Water treatment is the responsibility Of the user. The treatment of water,
care of cleaner and accessories, are beyond the control of the manufacturer.
Provisions for water treatment, when required, should be planned and installed
prior to placing cleaner in service.
In general, all water used in a modern cleaner must:
Have controlled or zero hardness,
Have controlled or zero free oxygen,
Have sufficient alkalinity (pH).
In normal cleaning operations and when water hardness is not excessive (under 15
grains), the use of quality cleaning compounds such as
and Liquid Concentrates, when used in recommended amounts, will properly treat
However, even under the most ideal con-
water for the conditions outlined above.
ditions, hard water will, over a period of time, deposit some scale within the
The build-up of scale (mineral deposits) is relative to type of hardness, quality
of compounds or concentrates used, and hours per week of operation.
this scale is quite simple through the use of a quality inhibited acid, such as
two to three times per year.
Excessive descaling is indicative of poor quality
soaps, inadequate usage, or excessive water hardness.
If the water hardness is excessive and cannot be controlled by use of quality
compounds and, IN ALL CASES WHERE SUCH COMPOUNDS CANNOT BE USED, a means of
removing mineral hardness from the water must be used prior to supplying the
water to the cleaner.
Ion exchange type softener is the most common method used. The size of the
softener is dependent upon the gallonage required between regenerations, maximum
flow rate, hardness of the water, and regeneration cycle desired either of the

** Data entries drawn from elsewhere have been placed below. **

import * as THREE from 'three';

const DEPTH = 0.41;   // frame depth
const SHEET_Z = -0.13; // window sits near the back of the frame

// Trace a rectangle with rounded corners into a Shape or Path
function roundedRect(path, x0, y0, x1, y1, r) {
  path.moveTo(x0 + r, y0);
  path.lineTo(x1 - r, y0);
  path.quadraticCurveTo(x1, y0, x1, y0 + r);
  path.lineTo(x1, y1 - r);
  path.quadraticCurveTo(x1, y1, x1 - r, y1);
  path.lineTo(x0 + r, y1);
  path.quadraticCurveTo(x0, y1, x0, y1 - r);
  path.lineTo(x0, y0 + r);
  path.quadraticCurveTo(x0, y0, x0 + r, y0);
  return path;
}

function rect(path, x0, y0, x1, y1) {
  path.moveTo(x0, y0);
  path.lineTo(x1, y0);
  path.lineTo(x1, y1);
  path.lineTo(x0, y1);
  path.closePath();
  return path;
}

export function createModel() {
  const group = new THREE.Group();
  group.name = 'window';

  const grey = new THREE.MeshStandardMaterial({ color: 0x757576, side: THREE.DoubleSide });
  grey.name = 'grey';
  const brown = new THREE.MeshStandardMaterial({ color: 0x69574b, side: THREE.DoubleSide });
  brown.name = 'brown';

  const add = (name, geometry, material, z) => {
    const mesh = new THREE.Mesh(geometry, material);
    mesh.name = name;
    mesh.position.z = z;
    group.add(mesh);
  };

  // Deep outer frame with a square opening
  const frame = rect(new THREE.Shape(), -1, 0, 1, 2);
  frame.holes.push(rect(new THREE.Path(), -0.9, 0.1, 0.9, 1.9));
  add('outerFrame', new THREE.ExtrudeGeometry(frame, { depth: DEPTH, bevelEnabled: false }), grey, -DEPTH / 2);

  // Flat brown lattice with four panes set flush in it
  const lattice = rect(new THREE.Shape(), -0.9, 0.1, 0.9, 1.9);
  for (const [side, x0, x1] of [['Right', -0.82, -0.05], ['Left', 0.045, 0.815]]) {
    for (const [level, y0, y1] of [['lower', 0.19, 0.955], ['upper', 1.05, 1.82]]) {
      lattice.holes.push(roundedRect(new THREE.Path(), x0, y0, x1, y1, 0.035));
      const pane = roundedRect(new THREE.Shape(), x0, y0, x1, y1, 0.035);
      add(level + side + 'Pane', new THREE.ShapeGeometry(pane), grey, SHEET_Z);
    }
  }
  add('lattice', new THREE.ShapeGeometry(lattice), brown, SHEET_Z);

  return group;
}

manual, push-button semi-automatic, or full automatic type.
Free Oxygen and Other Gases:
While ion exchange type water softening will eliminate coil scale formation, and
filter out much of the sludge (suspended solids), it will not remove nor control
excessive oxygen or other gases . . . the cause of interior corrosion of heating
coils and plumbing.